Quenching Mark’s thirst for water, the back yard was transformed from asphalt into a poolside oasis with composite decking. A covered patio provides plenty of shade, with the dual purpose of adding a balcony off the master bedroom.
“I wanted the pool to face the entire length of the house with a lot of square footage of water,” Mark says. “A Baja shelf allowed me to increase my pool size another 50 percent without much water. Instead of having it 4 feet deep all the way around, it’s just 1 foot deep, so you get the appearance of a lot of water without a lot of waste.”
Custom, post-modern murals by local artist Nate Schnell run the length of the side and the back yards, with bright colors inspired by Charles Eames chairs.
“Luis Barragan is one of my favorite architects from Mexico, and he uses a lot of color in his work,” Mark says. “I like the Mexican vernacular with color, so I wanted something bright and bold. I wanted to be a little more playful with the murals and to really bring in more animation and life, because we kept the palette pretty neutral.”
“When I see those punches of color, that is something I would never do, but it’s very Mark,” Christian says. “I love that this house is a representation of him. That pop of color adds that next dimension to the design.”
Most of the home’s details evolved with the construction, including many of the industrial accents.
“Everything here was such a work in progress. You don’t go to Wayfair and pick out a bunch of artwork; these things grow and take time,” Mark says, alluding to the pieces he has collected from local artists and through his travels to Mexico and South America.

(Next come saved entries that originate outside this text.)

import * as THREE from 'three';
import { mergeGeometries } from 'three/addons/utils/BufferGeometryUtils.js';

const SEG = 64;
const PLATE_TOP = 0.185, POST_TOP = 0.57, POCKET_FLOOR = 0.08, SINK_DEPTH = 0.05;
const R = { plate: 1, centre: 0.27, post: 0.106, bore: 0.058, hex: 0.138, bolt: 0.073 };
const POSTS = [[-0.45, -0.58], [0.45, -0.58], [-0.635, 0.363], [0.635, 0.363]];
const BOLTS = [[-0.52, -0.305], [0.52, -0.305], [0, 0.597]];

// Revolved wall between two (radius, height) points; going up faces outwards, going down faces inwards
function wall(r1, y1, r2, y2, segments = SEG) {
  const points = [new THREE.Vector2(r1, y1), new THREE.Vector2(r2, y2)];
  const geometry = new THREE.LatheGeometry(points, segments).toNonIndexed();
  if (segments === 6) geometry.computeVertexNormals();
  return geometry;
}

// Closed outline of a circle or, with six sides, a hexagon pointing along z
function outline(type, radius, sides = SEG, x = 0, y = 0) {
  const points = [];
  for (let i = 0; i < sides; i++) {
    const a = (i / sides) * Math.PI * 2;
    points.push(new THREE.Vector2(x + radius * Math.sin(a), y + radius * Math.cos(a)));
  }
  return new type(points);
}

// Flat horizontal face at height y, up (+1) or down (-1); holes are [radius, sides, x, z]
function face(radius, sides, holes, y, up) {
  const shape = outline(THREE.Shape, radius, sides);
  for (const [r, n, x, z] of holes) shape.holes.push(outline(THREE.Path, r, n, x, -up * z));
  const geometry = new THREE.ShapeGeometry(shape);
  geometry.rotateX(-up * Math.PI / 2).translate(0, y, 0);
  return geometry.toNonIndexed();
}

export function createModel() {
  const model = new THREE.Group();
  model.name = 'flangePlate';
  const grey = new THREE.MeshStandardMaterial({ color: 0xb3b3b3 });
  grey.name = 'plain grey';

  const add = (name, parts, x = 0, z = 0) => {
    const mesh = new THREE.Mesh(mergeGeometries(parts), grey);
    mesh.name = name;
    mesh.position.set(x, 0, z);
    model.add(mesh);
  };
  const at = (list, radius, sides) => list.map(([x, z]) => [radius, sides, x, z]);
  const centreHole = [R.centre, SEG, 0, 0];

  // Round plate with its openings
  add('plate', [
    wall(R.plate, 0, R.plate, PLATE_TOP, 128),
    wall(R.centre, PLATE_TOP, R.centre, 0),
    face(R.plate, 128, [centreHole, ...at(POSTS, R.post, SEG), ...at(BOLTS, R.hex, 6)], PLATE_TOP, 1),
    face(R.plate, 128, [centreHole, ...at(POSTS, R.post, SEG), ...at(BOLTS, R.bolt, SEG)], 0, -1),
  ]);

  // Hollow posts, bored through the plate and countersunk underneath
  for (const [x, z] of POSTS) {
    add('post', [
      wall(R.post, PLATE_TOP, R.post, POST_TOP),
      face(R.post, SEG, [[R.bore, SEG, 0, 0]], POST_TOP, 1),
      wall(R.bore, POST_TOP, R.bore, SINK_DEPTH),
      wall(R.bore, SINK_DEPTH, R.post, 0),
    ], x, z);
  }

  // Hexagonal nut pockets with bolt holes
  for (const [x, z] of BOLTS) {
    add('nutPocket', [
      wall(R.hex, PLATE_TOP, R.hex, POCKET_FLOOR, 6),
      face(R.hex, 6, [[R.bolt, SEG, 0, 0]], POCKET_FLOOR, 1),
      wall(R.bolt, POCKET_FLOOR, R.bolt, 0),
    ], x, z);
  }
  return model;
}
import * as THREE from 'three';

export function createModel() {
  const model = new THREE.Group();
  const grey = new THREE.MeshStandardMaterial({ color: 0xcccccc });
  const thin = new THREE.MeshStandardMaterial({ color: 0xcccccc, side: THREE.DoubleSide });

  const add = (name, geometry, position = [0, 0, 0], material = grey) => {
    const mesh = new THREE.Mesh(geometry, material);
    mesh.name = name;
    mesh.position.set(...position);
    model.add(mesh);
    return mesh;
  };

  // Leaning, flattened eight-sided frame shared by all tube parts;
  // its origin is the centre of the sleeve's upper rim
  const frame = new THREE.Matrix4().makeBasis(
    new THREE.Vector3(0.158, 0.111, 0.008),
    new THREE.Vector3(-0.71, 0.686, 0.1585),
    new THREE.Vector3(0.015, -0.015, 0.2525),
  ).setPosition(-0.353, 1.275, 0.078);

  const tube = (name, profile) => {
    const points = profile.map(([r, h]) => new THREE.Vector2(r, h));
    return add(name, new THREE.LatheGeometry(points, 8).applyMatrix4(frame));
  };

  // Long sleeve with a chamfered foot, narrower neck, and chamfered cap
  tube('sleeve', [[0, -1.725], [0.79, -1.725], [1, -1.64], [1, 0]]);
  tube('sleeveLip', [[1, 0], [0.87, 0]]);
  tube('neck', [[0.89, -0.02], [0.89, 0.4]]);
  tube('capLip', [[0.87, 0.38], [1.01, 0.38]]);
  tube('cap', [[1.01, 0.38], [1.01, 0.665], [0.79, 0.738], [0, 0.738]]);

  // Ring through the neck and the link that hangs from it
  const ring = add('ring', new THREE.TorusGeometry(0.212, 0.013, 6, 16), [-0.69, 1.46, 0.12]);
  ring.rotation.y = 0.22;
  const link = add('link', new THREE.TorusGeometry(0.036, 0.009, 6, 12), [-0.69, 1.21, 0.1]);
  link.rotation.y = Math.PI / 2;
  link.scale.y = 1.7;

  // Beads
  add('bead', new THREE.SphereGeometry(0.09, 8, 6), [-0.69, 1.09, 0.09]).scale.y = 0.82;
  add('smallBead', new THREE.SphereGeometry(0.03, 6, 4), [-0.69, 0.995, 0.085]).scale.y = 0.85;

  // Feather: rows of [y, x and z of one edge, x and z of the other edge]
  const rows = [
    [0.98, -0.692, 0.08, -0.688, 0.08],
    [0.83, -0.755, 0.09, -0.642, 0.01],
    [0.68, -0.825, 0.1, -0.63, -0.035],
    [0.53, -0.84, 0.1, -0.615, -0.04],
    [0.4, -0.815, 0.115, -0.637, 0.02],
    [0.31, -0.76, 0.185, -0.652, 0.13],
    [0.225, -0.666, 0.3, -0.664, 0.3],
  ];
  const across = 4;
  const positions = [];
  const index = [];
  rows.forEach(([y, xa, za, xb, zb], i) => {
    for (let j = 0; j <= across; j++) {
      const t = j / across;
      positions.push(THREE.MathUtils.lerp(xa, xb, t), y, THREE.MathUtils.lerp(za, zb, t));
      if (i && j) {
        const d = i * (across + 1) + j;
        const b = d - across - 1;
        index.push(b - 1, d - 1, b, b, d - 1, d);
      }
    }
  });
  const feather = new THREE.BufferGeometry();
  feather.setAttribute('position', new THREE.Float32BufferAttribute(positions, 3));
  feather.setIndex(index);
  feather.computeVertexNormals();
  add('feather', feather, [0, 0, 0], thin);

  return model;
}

“I wanted a showcase home that reflects my personality and is an extension of me. Out of all the hundreds of houses that I looked at in the past, I really feel like I was meant to get this house and help it live up to its potential.”